One thing that investors can start to do immediately is portfolio decarbonisation. Reducing exposure to high-emitting sectors will have tangible effects on climate risk. In addition, as data improves, it will be possible to monitor portfolio emissions over time. Conversely, and more importantly, investors can explore the opportunities associated with the climate transition too, contributing to real-world emissions reduction whilst generating positive returns.
But that’s not all, as the IIGCC has highlighted in its response to AR6: engagement is a key part of investors’ contribution to the climate transition. However, to be successful in engagement, the industry needs to work together. Through the power of shared ownership, investors can combine and amplify their engagements to make them more effective. One such example of this is Climate Action 100+, an investor initiative that’s targeting the world’s biggest greenhouse gas emitters, monitoring progress and setting expectations for specific sectors.
As part of our net-zero commitment, we’re focused on delivering tailored investment advice aligned with the goals of the Paris Agreement. We’ll do this by following our 7-point climate action plan:
Helping our clients articulate their own climate-related objectives – allowing them to achieve their investment goals while contributing to real-world economy decarbonisation.
Continuing to seek out attractive investment opportunities in climate solutions – helping our clients invest directly in the infrastructure that is needed to address the climate crisis.
Helping our clients adopt, and actively engage with, appropriate industry-recognised frameworks – facilitating the transition to net-zero.
Developing a framework to assess the effectiveness of the climate-related stewardship carried out by asset managers – encouraging alignment with the Paris Agreement throughout the wider investment value chain.
Aligning our model portfolios with the goals of the Paris Agreement – changing the way we advise our clients to set strategic asset allocations.
Using high quality, nature-based offsets – becoming a net-zero business by the end of 2021.

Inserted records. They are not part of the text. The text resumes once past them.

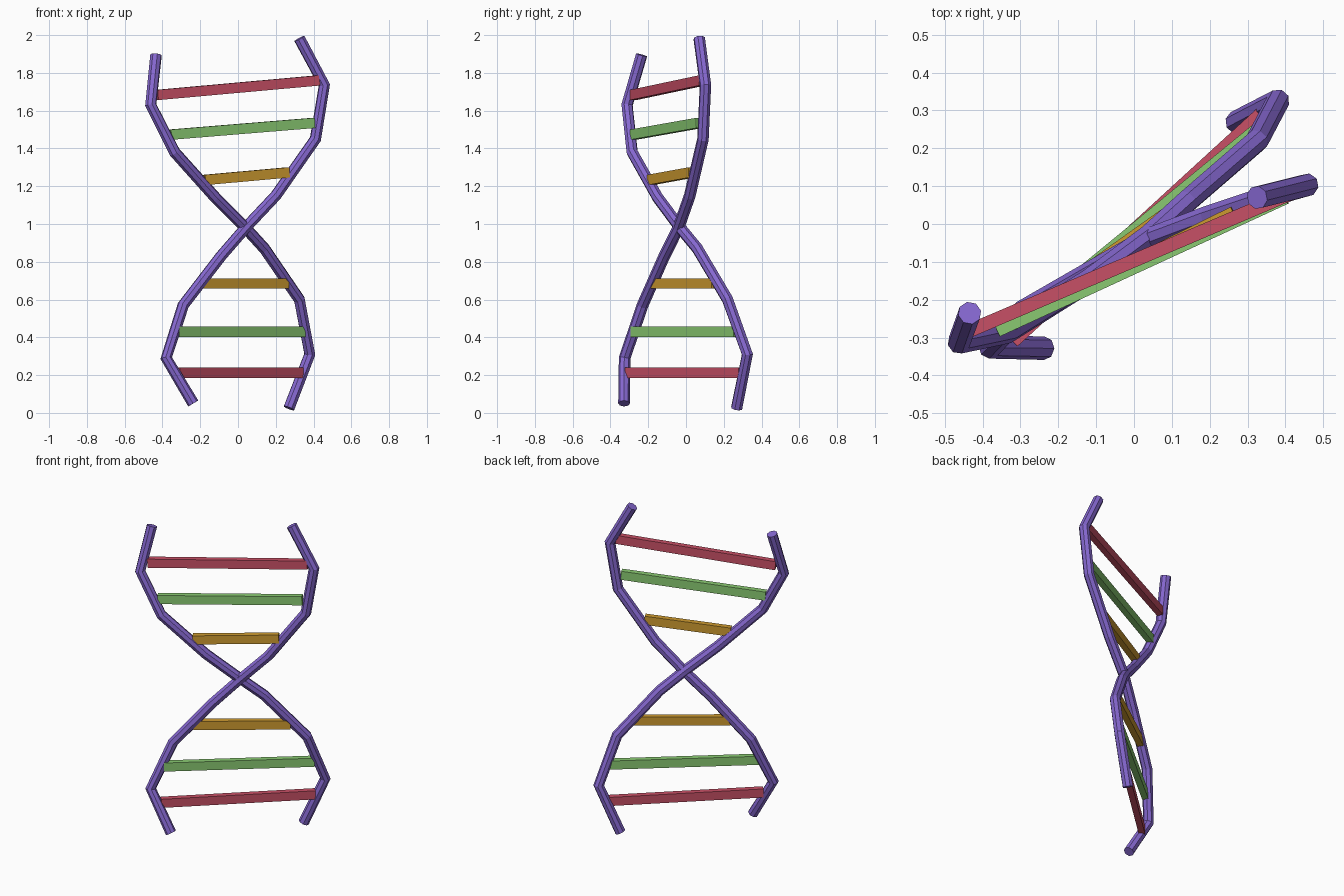
import bpy
from mathutils import Vector, Matrix

if "Cube" in bpy.data.objects:
    bpy.data.objects.remove(bpy.data.objects["Cube"])


def material(name, rgb):
    # sRGB 0-255 to linear
    m = bpy.data.materials.new(name)
    lin = [((c / 255 + 0.055) / 1.055) ** 2.4 for c in rgb]
    m.diffuse_color = (*lin, 1)
    m.use_nodes = True
    m.node_tree.nodes["Principled BSDF"].inputs["Base Color"].default_value = m.diffuse_color
    return m


PURPLE = material("purple", (134, 104, 208))
RED = material("red", (200, 80, 102))
GREEN = material("green", (138, 202, 114))
YELLOW = material("yellow", (206, 155, 48))


def strand(name, points, radius=0.031):
    """Eight-sided tube with mitred bends and flat capped ends."""
    cu = bpy.data.curves.new(name + "_path", 'CURVE')
    cu.dimensions = '3D'
    cu.bevel_depth = radius
    cu.bevel_resolution = 2
    cu.use_fill_caps = True
    sp = cu.splines.new('POLY')
    sp.points.add(len(points) - 1)
    for p, co in zip(sp.points, points):
        p.co = (*co, 1)
    sp.use_smooth = False
    tmp = bpy.data.objects.new(name + "_path", cu)
    bpy.context.collection.objects.link(tmp)
    dg = bpy.context.evaluated_depsgraph_get()
    me = bpy.data.meshes.new_from_object(tmp.evaluated_get(dg))
    bpy.data.objects.remove(tmp)
    me.materials.clear()
    me.materials.append(PURPLE)
    for f in me.polygons:
        f.use_smooth = False
        f.material_index = 0
    ob = bpy.data.objects.new(name, me)
    bpy.context.collection.objects.link(ob)


def rung(name, a, b, mat, depth=0.036, height=0.054):
    """Flat-sided bar from a to b, kept upright."""
    a, b = Vector(a), Vector(b)
    x = (b - a).normalized()
    y = Vector((0, 0, 1)).cross(x).normalized()
    z = x.cross(y)
    rot = Matrix((x, y, z)).transposed().to_4x4()
    bpy.ops.mesh.primitive_cube_add(size=1)
    ob = bpy.context.object
    ob.name = name
    ob.data.transform(Matrix.Translation((a + b) / 2) @ rot
                      @ Matrix.Diagonal(((b - a).length, depth, height, 1)))
    ob.data.materials.append(mat)


# Two twisted strands crossing at mid height
strand("strand_left_to_right", [
    (-0.237, -0.328, 0.05), (-0.38, -0.325, 0.29), (-0.29, -0.23, 0.57),
    (-0.09, -0.115, 0.83), (0.04, -0.04, 0.98), (0.20, 0.02, 1.15),
    (0.41, 0.09, 1.45), (0.457, 0.103, 1.735), (0.325, 0.07, 1.982)])
strand("strand_right_to_left", [
    (0.27, 0.268, 0.025), (0.38, 0.325, 0.31), (0.325, 0.22, 0.60),
    (0.14, 0.06, 0.87), (0.035, -0.035, 0.985), (-0.12, -0.15, 1.14),
    (-0.335, -0.285, 1.38), (-0.462, -0.312, 1.63), (-0.434, -0.235, 1.895)])

# Rungs, bottom to top
rung("rung_1", (-0.32, -0.31, 0.213), (0.335, 0.29, 0.213), RED)
rung("rung_2", (-0.32, -0.28, 0.43), (0.345, 0.265, 0.43), GREEN)
rung("rung_3", (-0.19, -0.17, 0.685), (0.26, 0.15, 0.685), YELLOW)
rung("rung_4", (-0.18, -0.19, 1.233), (0.265, 0.03, 1.273), YELLOW)
rung("rung_5", (-0.36, -0.28, 1.473), (0.40, 0.07, 1.535), GREEN)
rung("rung_6", (-0.43, -0.28, 1.683), (0.425, 0.085, 1.76), RED)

Sharing lessons learned and working with our peers to create a Paris-aligned industry – maintaining our culture of being open and transparent.
The report brings both transition and physical risks to light for investors, expressing a need for urgent action. As Inger Andersen, Executive Director of the UN Environment Programme, said at the IPCC press conference which marked the launch of the report: “it’s time to get serious because every tonne of CO2 emission adds to global warming.”
Bringing forward action makes sense for both our planet and our investments. We’re already seeing the physical impacts of climate change around the world, and these will have financial impacts on our portfolios. With significant change required of the world economy comes significant change required of investments too. We need governments to act, but we must act too. We stand ready to work with clients on the complex challenges that climate change will bring over the coming years.
To find out how we can support you in decarbonising your portfolio and contributing to the real-world transition to a low-carbon economy, please get in touch: firstname.lastname@example.org
Thanks to Edward Phelps, Celine Grace Legaspi and Paul Lee for their contribution to this blog.
Unless indicated, these are the views of the author’s and may differ from those of the firm.